§ **WHAT IS BEING ASKED**
Scan the data below. Pull out each line where "points" occurs.

§ **GIVEN DATA**

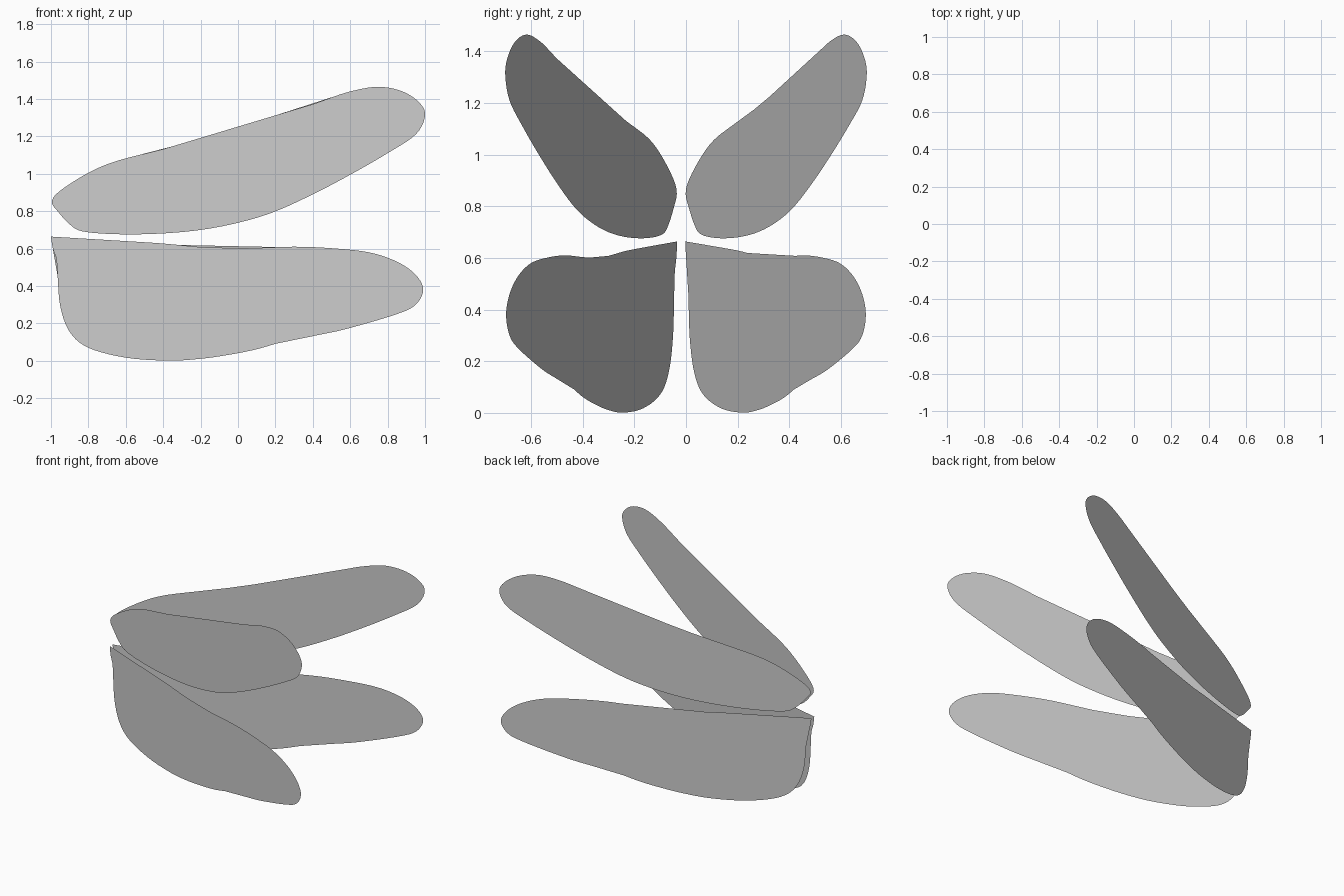
import bpy, bmesh
from mathutils import Vector

if "Cube" in bpy.data.objects:
    bpy.data.objects.remove(bpy.data.objects["Cube"])

# Wing outlines as (x, z), seen from the front
UPPER = [(-0.995, 0.85), (-0.95, 0.91), (-0.80, 1.005), (-0.65, 1.068), (-0.40, 1.132),
         (-0.17, 1.193), (0.02, 1.23), (0.20, 1.298), (0.45, 1.39), (0.60, 1.44),
         (0.75, 1.465), (0.88, 1.44), (0.97, 1.38), (1.0, 1.31), (0.95, 1.21),
         (0.80, 1.11), (0.60, 0.995), (0.40, 0.89), (0.19, 0.795), (0.0, 0.738),
         (-0.20, 0.70), (-0.42, 0.68), (-0.65, 0.677), (-0.83, 0.692), (-0.90, 0.73),
         (-0.96, 0.795)]
LOWER = [(-1.0, 0.664), (-0.60, 0.64), (-0.40, 0.627), (-0.20, 0.608), (-0.06, 0.60),
         (0.10, 0.603), (0.30, 0.61), (0.50, 0.602), (0.70, 0.58), (0.85, 0.53),
         (0.95, 0.46), (0.99, 0.38), (0.95, 0.30), (0.85, 0.25), (0.60, 0.176),
         (0.45, 0.142), (0.27, 0.11), (0.10, 0.062), (-0.05, 0.032), (-0.20, 0.011),
         (-0.37, 0.001), (-0.60, 0.017), (-0.80, 0.07), (-0.90, 0.155), (-0.95, 0.29),
         (-0.964, 0.45), (-0.97, 0.54), (-0.99, 0.60)]


def smooth_outline(points, sharp_tip, steps=5):
    """Closed Catmull-Rom curve, with an optional sharp first point."""
    p = [Vector(q) for q in points]
    n = len(p)
    out = []
    for i in range(n):
        a, b, c, d = p[i - 1], p[i], p[(i + 1) % n], p[(i + 2) % n]
        if sharp_tip and i == 0:
            a = b
        if sharp_tip and i == n - 1:
            d = c
        for s in range(steps):
            t = s / steps
            out.append(0.5 * (2 * b + (c - a) * t + (2 * a - 5 * b + 4 * c - d) * t ** 2
                              + (3 * b - a - 3 * c + d) * t ** 3))
    return out


def wing(name, outline, y_root, y_tip):
    """Flat upright sheet running from y_root at x=-1 to y_tip at x=1."""
    bm = bmesh.new()
    verts = [bm.verts.new((q.x, y_root + (y_tip - y_root) * (q.x + 1) / 2, q.y))
             for q in outline]
    face = bm.faces.new(verts)
    bmesh.ops.triangulate(bm, faces=[face], ngon_method='EAR_CLIP')
    mesh = bpy.data.meshes.new(name)
    bm.to_mesh(mesh)
    bm.free()
    bpy.context.collection.objects.link(bpy.data.objects.new(name, mesh))


# Upper and lower wing on each side, spreading from the shared root edge
for level, points, sharp in (("upper", UPPER, False), ("lower", LOWER, True)):
    outline = smooth_outline(points, sharp)
    wing(level + "_wing_back", outline, -0.003, 0.70)
    wing(level + "_wing_front", outline[::-1], -0.034, -0.70)
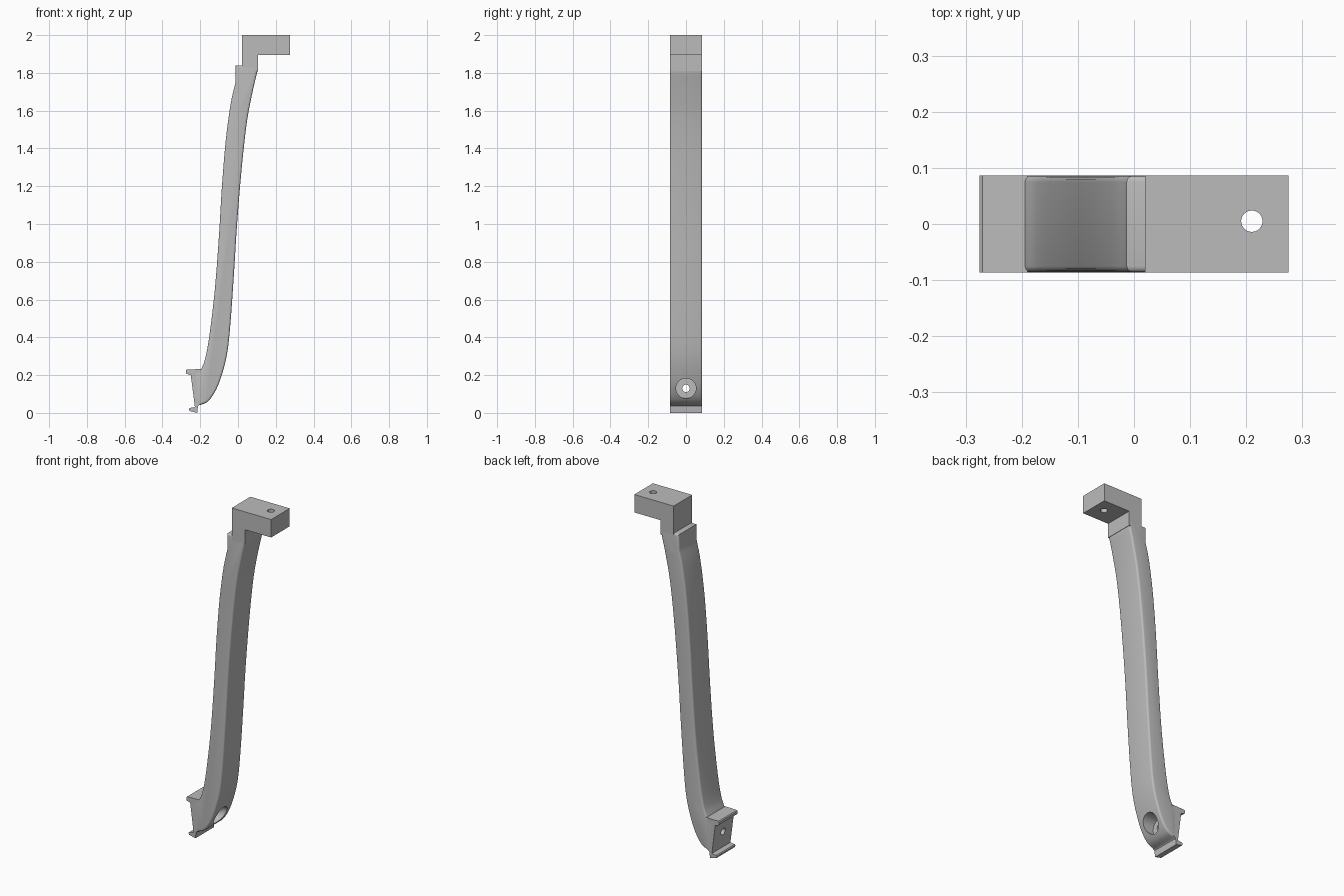
import bpy, bmesh, math
from mathutils import Vector

cube = bpy.data.objects.get("Cube")
if cube:
    bpy.data.objects.remove(cube)

W = 0.086  # half width of the whole bracket

grey = bpy.data.materials.new("plain_grey")
grey.use_nodes = True
colour = (0.5, 0.5, 0.5, 1)
grey.diffuse_color = colour
grey.node_tree.nodes["Principled BSDF"].inputs["Base Color"].default_value = colour


def smooth_path(points, steps=5):
    """Catmull-Rom curve through the points."""
    p = [Vector(q) for q in points]
    p = [2 * p[0] - p[1]] + p + [2 * p[-1] - p[-2]]
    out = []
    for a, b, c, d in zip(p, p[1:], p[2:], p[3:]):
        for i in range(steps):
            t = i / steps
            out.append(0.5 * (2 * b + (c - a) * t + (2 * a - 5 * b + 4 * c - d) * t ** 2
                              + (3 * b - a - 3 * c + d) * t ** 3))
    return out + [p[-2]]


def extrude_profile(name, profile, half, round_edges=0.0):
    """Extrude an x-z outline along y and optionally round its two rims."""
    bm = bmesh.new()
    verts = [bm.verts.new((q[0], -half, q[1])) for q in profile]
    face = bm.faces.new(verts)
    ext = bmesh.ops.extrude_face_region(bm, geom=[face])
    moved = [v for v in ext["geom"] if isinstance(v, bmesh.types.BMVert)]
    bmesh.ops.translate(bm, verts=moved, vec=(0, 2 * half, 0))
    bmesh.ops.recalc_face_normals(bm, faces=bm.faces[:])
    if round_edges:
        rims = [e for e in bm.edges if abs(e.verts[0].co.y - e.verts[1].co.y) < 1e-6]
        bmesh.ops.bevel(bm, geom=rims, offset=round_edges, segments=4,
                        profile=0.5, affect='EDGES', clamp_overlap=True)
    mesh = bpy.data.meshes.new(name)
    bm.to_mesh(mesh)
    bm.free()
    obj = bpy.data.objects.new(name, mesh)
    bpy.context.collection.objects.link(obj)
    mesh.materials.append(grey)
    return obj


def cut_hole(targets, name, radius, depth, location, along_x=False):
    bpy.ops.mesh.primitive_cylinder_add(vertices=40, radius=radius, depth=depth, location=location,
                                        rotation=(0, math.pi / 2 if along_x else 0, 0))
    cutter = bpy.context.object
    cutter.name = name
    cutter.hide_render = True
    cutter.hide_viewport = True
    cutter.data.materials.append(grey)
    for target in targets:
        mod = target.modifiers.new(name, 'BOOLEAN')
        mod.operation = 'DIFFERENCE'
        mod.solver = 'EXACT'
        mod.object = cutter


# Curved arm with rounded edges
outer = smooth_path([(0.103, 1.81), (0.075, 1.69), (0.047, 1.54), (0.02, 1.3), (-0.005, 1.0),
                     (-0.02, 0.76), (-0.038, 0.5), (-0.055, 0.33), (-0.08, 0.22),
                     (-0.115, 0.125), (-0.16, 0.06), (-0.215, 0.037)])
inner = smooth_path([(-0.195, 0.23), (-0.173, 0.29), (-0.15, 0.42), (-0.122, 0.66), (-0.1, 0.95),
                     (-0.085, 1.2), (-0.064, 1.45), (-0.038, 1.64), (-0.013, 1.75)])
arm = extrude_profile("curved_arm", [(0.103, 1.84)] + outer + [(-0.222, 0.06), (-0.235, 0.215)]
                      + inner + [(-0.013, 1.84)], W, 0.018)

# Square mounting head
head = extrude_profile("mounting_head", [(0.02, 1.81), (0.105, 1.81), (0.105, 1.895), (0.275, 1.895),
                                         (0.275, 2.0), (0.02, 2.0)], W)

# Foot plate with an upper flange and a lower lip
foot = extrude_profile("foot_clip", [(-0.19, 0.232), (-0.27, 0.23), (-0.275, 0.225), (-0.275, 0.21),
                                     (-0.27, 0.206), (-0.25, 0.2), (-0.228, 0.03), (-0.256, 0.026),
                                     (-0.26, 0.02), (-0.257, 0.01), (-0.216, 0.0), (-0.212, 0.036),
                                     (-0.2, 0.045), (-0.205, 0.2)], W)

# Screw holes and the recess for the lower screw head
cut_hole([head], "head_hole_cutter", 0.019, 0.4, (0.21, 0.005, 1.95))
cut_hole([arm, foot], "foot_hole_cutter", 0.02, 0.6, (-0.2, 0, 0.13), True)
cut_hole([arm], "recess_cutter", 0.053, 0.3, (-0.025, 0, 0.13), True)

for obj in (arm, head, foot):
    bpy.ops.object.select_all(action='DESELECT')
    obj.select_set(True)
    bpy.context.view_layer.objects.active = obj
    bpy.ops.object.shade_smooth_by_angle(angle=math.radians(30))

§ **EXERCISE ANSWER**
def smooth_outline(points, sharp_tip, steps=5):
    p = [Vector(q) for q in points]
for level, points, sharp in (("upper", UPPER, False), ("lower", LOWER, True)):
    outline = smooth_outline(points, sharp)
def smooth_path(points, steps=5):
    """Catmull-Rom curve through the points."""
    p = [Vector(q) for q in points]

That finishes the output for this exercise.